At Dublite Productions we pride ourselves on exceeding our clients expectations. We love what we do and we’re always learning.
A lot of you reading this are an employee of a company and you don’t post your experiences on your social channels.
You may be scared.
“What if my boss reads something I post and takes it the wrong way”
“What if management doesn’t want me to share what is going on at our company”
This year I’m breaking free from the norm and sharing more transparent stories about my entrepreneurial journey with you.
Something remarkable is happening: I’m having a lot more conversations.
Which is why I’m taking a moment to share with you each week a glimpse into the life of an entrepreneur
And I believe that companies should encourage their employees to share their own experiences.
Why do you ask?
You will have more meaningful conversations with your community.
You will stand out in a sea of competition.
You will develop trust through a transparent culture
And with transparency your company will recruit better talent that believes in your culture.
It’s time to give your employees the ability to share their awesome experiences.
If you’ve spent the time to build the right culture now is the time to trust that your employees believe in you as a Founder or CEO.
And most importantly it’s time to show your community what you are doing to change the world!
I’ve don’t remember what it’s like to be an employee of a company.
It doesn’t mean I haven’t had my moments where I was sitting at my computer and applied to hundreds of big brand companies.
I’ve never committed to shutting my company down, but I know why I have sent out my resume.
I felt tired.
Tired of living project to project.
Tired of coming to work everyday doing the same thing and expecting different results.
Tired of being rejected all the time because their friend with an iphone can do it for free.
Tired of not being able to commit to vacations with my wife because I’m always working.
It takes a toll on you.
It can feel like the weight of the entire world is on you.
You read, reflect and think critically, yet nothing seems to help.
I see people all the time that work for corporate companies. I see facebook pictures of them sitting on a beach with their friends, attending events and experiencing life.
Not so much for us lately.
I’m brainstorming, photographing, testing and implementing new strategies to grow the business.
It can be very lonely being left with your thoughts, but you tell yourself everyday it will be worth it.
I can build something great.
I can look back someday and know that all the hard work was worth not going on vacations 2 or 3 times a year.
You continue to push harder because you believe in what you are creating.
You believe that there is no telling how far you will have to run while chasing your dreams.
Most importantly you believe in yourself.
“All you do is press a button”
“You’re too expensive, my buddy said he’d do it for free”
“Being an entrepreneur is for those that can’t get a real job”
I hear these comments all the time.
I embrace them.
They make me want to go out and win even more.

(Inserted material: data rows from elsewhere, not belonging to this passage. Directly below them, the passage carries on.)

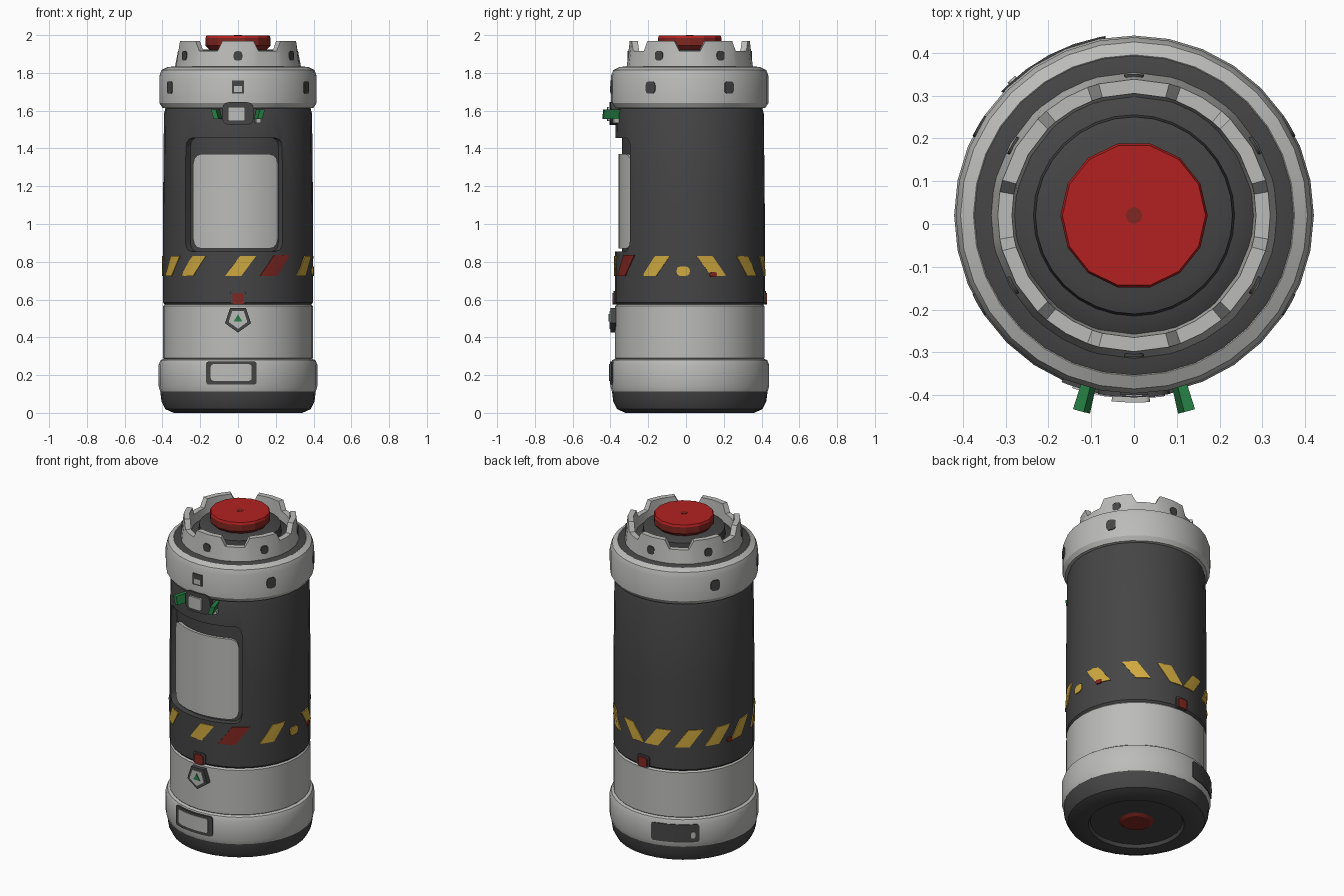
import bpy, bmesh
from math import radians, sin, cos, sqrt, tau

if "Cube" in bpy.data.objects:
    bpy.data.objects.remove(bpy.data.objects["Cube"])

CY = 0.02      # axis of the canister along y
FRONT, BACK = -90, 90


def material(name, rgb):
    m = bpy.data.materials.new(name)
    m.use_nodes = True
    m.diffuse_color = (*rgb, 1)
    m.node_tree.nodes["Principled BSDF"].inputs["Base Color"].default_value = (*rgb, 1)
    return m


LIGHT = material("light grey", (0.50, 0.50, 0.49))
DARK = material("dark grey", (0.06, 0.06, 0.06))
RED = material("button red", (0.45, 0.015, 0.015))
DEEP = material("deep red", (0.22, 0.02, 0.015))
YELLOW = material("warning yellow", (0.63, 0.40, 0.05))
GREEN = material("green", (0.02, 0.22, 0.06))


def finish(name, bm, mat, smooth=True):
    """Turn a bmesh into a named object on the canister axis."""
    bmesh.ops.remove_doubles(bm, verts=bm.verts, dist=1e-5)
    bmesh.ops.recalc_face_normals(bm, faces=bm.faces)
    me = bpy.data.meshes.new(name)
    bm.to_mesh(me)
    bm.free()
    me.materials.append(mat)
    ob = bpy.data.objects.new(name, me)
    ob.location.y = CY
    bpy.context.collection.objects.link(ob)
    if smooth:
        smooth_edges(ob)
    return ob


def activate(ob):
    bpy.ops.object.select_all(action='DESELECT')
    ob.select_set(True)
    bpy.context.view_layer.objects.active = ob


def smooth_edges(ob):
    activate(ob)
    bpy.ops.object.shade_smooth_by_angle(angle=radians(32))


def lathe(name, mat, profile, steps=32, smooth=True):
    """Spin a (radius, height) profile round the axis."""
    bm = bmesh.new()
    vs = [bm.verts.new((r, 0, z)) for r, z in profile]
    es = [bm.edges.new(p) for p in zip(vs, vs[1:])]
    bmesh.ops.spin(bm, geom=vs + es, cent=(0, 0, 0), axis=(0, 0, 1),
                   angle=tau, steps=steps, use_duplicate=False)
    return finish(name, bm, mat, smooth)


def plate(name, mat, az, hw, z0, z1, r0, r1, corner=0.0, shear=0.0):
    """Solid plate bent round the axis, with rounded corners or a slant."""
    bm = bmesh.new()
    n = max(2, int(hw / 0.03))
    us = [-hw + corner + 2 * (hw - corner) * i / n for i in range(n + 1)]
    if corner:
        ends = [hw - corner * k for k in (0, 0.15, 0.5)]
        us = sorted(us + ends + [-e for e in ends])
    columns = []
    for u in us:
        d = max(0, corner - (hw - abs(u)))
        cut = corner - sqrt(max(0, corner ** 2 - d ** 2))
        col = []
        for r, z in ((r1, z0 + cut), (r1, z1 - cut), (r0, z1 - cut), (r0, z0 + cut)):
            a = radians(az) + (u + shear * (z - (z0 + z1) / 2)) / r1
            col.append(bm.verts.new((r * cos(a), r * sin(a), z)))
        columns.append(col)
    for a, b in zip(columns, columns[1:]):
        for i in range(4):
            bm.faces.new((a[i], a[i - 1], b[i - 1], b[i]))
    bm.faces.new(columns[0])
    bm.faces.new(columns[-1])
    return finish(name, bm, mat)


def badge(name, mat, sides, radius, y, z, point_down=False):
    """Thin regular polygon facing the front."""
    bpy.ops.mesh.primitive_cylinder_add(
        vertices=sides, radius=radius, depth=0.03, location=(0, y + 0.015, z),
        rotation=(radians(90), radians(180 if point_down else 0), 0))
    ob = bpy.context.object
    ob.name = name
    ob.data.materials.append(mat)


# Base and lower casing
lathe("foot", DARK, [(0, 0.02), (0.26, 0.02), (0.27, 0), (0.34, 0), (0.385, 0.02),
                     (0.405, 0.06), (0.412, 0.115), (0.38, 0.115)])
lathe("foot_cap", DEEP, [(0, 0.008), (0.08, 0.008), (0.1, 0.021)], 16)
lathe("base_ring", LIGHT, [(0.38, 0.113), (0.412, 0.113), (0.42, 0.14), (0.42, 0.255),
                           (0.41, 0.28), (0.38, 0.29)])
lathe("lower_casing", LIGHT, [(0.38, 0.27), (0.396, 0.29), (0.396, 0.565), (0.385, 0.577)])

# Main dark body with a curved recess in front
body = lathe("main_body", DARK, [(0, 0.57), (0.385, 0.57), (0.397, 0.585), (0.397, 1.1),
                                 (0.392, 1.585), (0.38, 1.625), (0, 1.625)], smooth=False)
cutter = plate("recess_cutter", DARK, -94, 0.34, 0.855, 1.455, 0.36, 0.48, 0.05)
cutter.hide_render = True
cut = body.modifiers.new("recess", 'BOOLEAN')
cut.operation, cut.solver, cut.object = 'DIFFERENCE', 'EXACT', cutter
activate(body)
bpy.ops.object.modifier_apply(modifier="recess")
bpy.data.objects.remove(cutter)
smooth_edges(body)
plate("front_panel", LIGHT, -92.5, 0.24, 0.87, 1.37, 0.35, 0.377, 0.05)

# Hazard stripes
RISING = (-152, -127, -88, -27, 103, 129, 154, 178)
FALLING = (17, 50, 79)
for az in RISING + FALLING:
    plate("hazard_stripe", YELLOW, az, 0.043, 0.725, 0.83, 0.38, 0.402,
          shear=0.75 if az in RISING else -0.75)
plate("short_stripe", YELLOW, -5, 0.035, 0.725, 0.775, 0.38, 0.402, 0.02)
plate("red_stripe", DEEP, -60, 0.05, 0.725, 0.835, 0.38, 0.402, shear=0.75)
for az in (18, 165):
    plate("red_chip", DEEP, az, 0.02, 0.72, 0.745, 0.38, 0.404, 0.01)

# Upper collar and deck
lathe("upper_collar", LIGHT, [(0.37, 1.61), (0.4, 1.615), (0.416, 1.64), (0.416, 1.785),
                              (0.405, 1.815), (0.375, 1.83), (0.36, 1.82)])
lathe("deck", DARK, [(0.38, 1.825), (0.365, 1.832), (0.31, 1.835), (0.28, 1.86),
                     (0.235, 1.87), (0.23, 1.915), (0.2, 1.925), (0, 1.925)])

# Crown with six teeth
bm = bmesh.new()
rings = []
for k in range(6):
    for da, z in ((-15, 1.968), (0, 1.968), (15, 1.968), (20, 1.915), (30, 1.915), (40, 1.915)):
        a = radians(FRONT + 60 * k + da)
        rings.append([bm.verts.new((r * cos(a), r * sin(a), h)) for r, h in
                      ((0.335, 1.825), (0.318, z), (0.285, z), (0.275, 1.825))])
for i, ring in enumerate(rings):
    prev = rings[i - 1]
    for j in range(4):
        bm.faces.new((prev[j - 1], prev[j], ring[j], ring[j - 1]))
finish("crown", bm, LIGHT)
for k in range(6):
    plate("crown_hole", DARK, FRONT + 60 * k, 0.023, 1.865, 1.915, 0.3, 0.33, 0.016)

# Push button
lathe("button_side", DEEP, [(0.15, 1.92), (0.172, 1.945), (0.172, 1.985)], 14, False)
lathe("button_top", RED, [(0.172, 1.985), (0.167, 1.998), (0, 1.998)], 14, False)
lathe("button_pin", DEEP, [(0.02, 1.995), (0.02, 2.0), (0, 2.0)], 8, False)

# Collar sockets
for az in (-30, 30, 150, 210):
    plate("collar_hole", DARK, az, 0.028, 1.69, 1.755, 0.4, 0.42, 0.018)
plate("collar_socket", DARK, FRONT, 0.032, 1.69, 1.76, 0.4, 0.42)
plate("collar_socket_face", LIGHT, FRONT, 0.02, 1.7, 1.73, 0.4, 0.423)

# Front latch with green clips
plate("latch_frame", DARK, FRONT, 0.085, 1.525, 1.645, 0.37, 0.425, 0.035)
plate("latch_face", LIGHT, FRONT - 1, 0.045, 1.545, 1.62, 0.38, 0.437, 0.01)
for side in (-1, 1):
    plate("green_clip", GREEN, FRONT + 15 * side, 0.013, 1.555, 1.605, 0.38,
          0.474, shear=0.3 * side)
plate("clip_foot", LIGHT, FRONT + 15, 0.013, 1.535, 1.557, 0.38, 0.42)

# Indicator lamps and front badge
for az in (FRONT, BACK):
    plate("lamp_socket", DARK, az, 0.042, 0.575, 0.645, 0.38, 0.403, 0.015)
    plate("indicator_lamp", DEEP, az, 0.03, 0.575, 0.635, 0.38, 0.41, 0.012)
badge("badge_frame", DARK, 5, 0.072, -0.4, 0.497, True)
badge("badge_face", LIGHT, 5, 0.052, -0.405, 0.497, True)
badge("badge_mark", GREEN, 3, 0.026, -0.409, 0.497)

# Base ring plates
plate("front_label_frame", DARK, FRONT - 5, 0.137, 0.15, 0.272, 0.39, 0.424, 0.015)
plate("front_label", LIGHT, FRONT - 5, 0.11, 0.17, 0.258, 0.39, 0.428, 0.015)
plate("back_label", DARK, 118, 0.14, 0.145, 0.255, 0.39, 0.424, 0.015)
plate("back_label_dot", LIGHT, 132, 0.012, 0.17, 0.21, 0.39, 0.428, 0.01)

It’s pretty easy to feel bullied once you start doing something you love.
People will attack you left and right without ever understanding what you do.
I know I’m not perfect.
I’m an entrepreneur who founded a photography company that morphed into a production company 11 years ago.
I discover new weaknesses everyday.
That’s why I’m using this platform to be transparent about my business, so I can get constructive feedback and grow genuine relationships.
This means sharing my failures and successes.
And expecting some of you to give me shit about my failures, but you still realize I’m not an expert in all things in business.
I’m always learning.
And for the all of the entrepreneurs out there who risk it all to grow awesome businesses in the face of haters.
I respect you!
We left to a new city in 2013.
My then girlfriend, now wife, and I knew 1 person in a city with 9.5 million people.
I needed a way to dive deeper into the community to find my way.
When we made it to Chicago, I felt that I had taken the first big step in accomplishing my dream of building a high-caliber production agency.
3 months into our new adventure we lost almost everything through a partnership.
I now had to reinvent my agency.
I made it my mission to connect with as many business owners as possible.
I went to coffee, experienced their office cultures and I asked a ton of questions about their approach to business.
What I learned was it takes patience and
You need to surround yourself with people invested in your success.
After 5 years, a failed partnership, a reinvention, too many low moments for me to count, we are finally becoming the company I believed we could be and have a support team that wants us to succeed.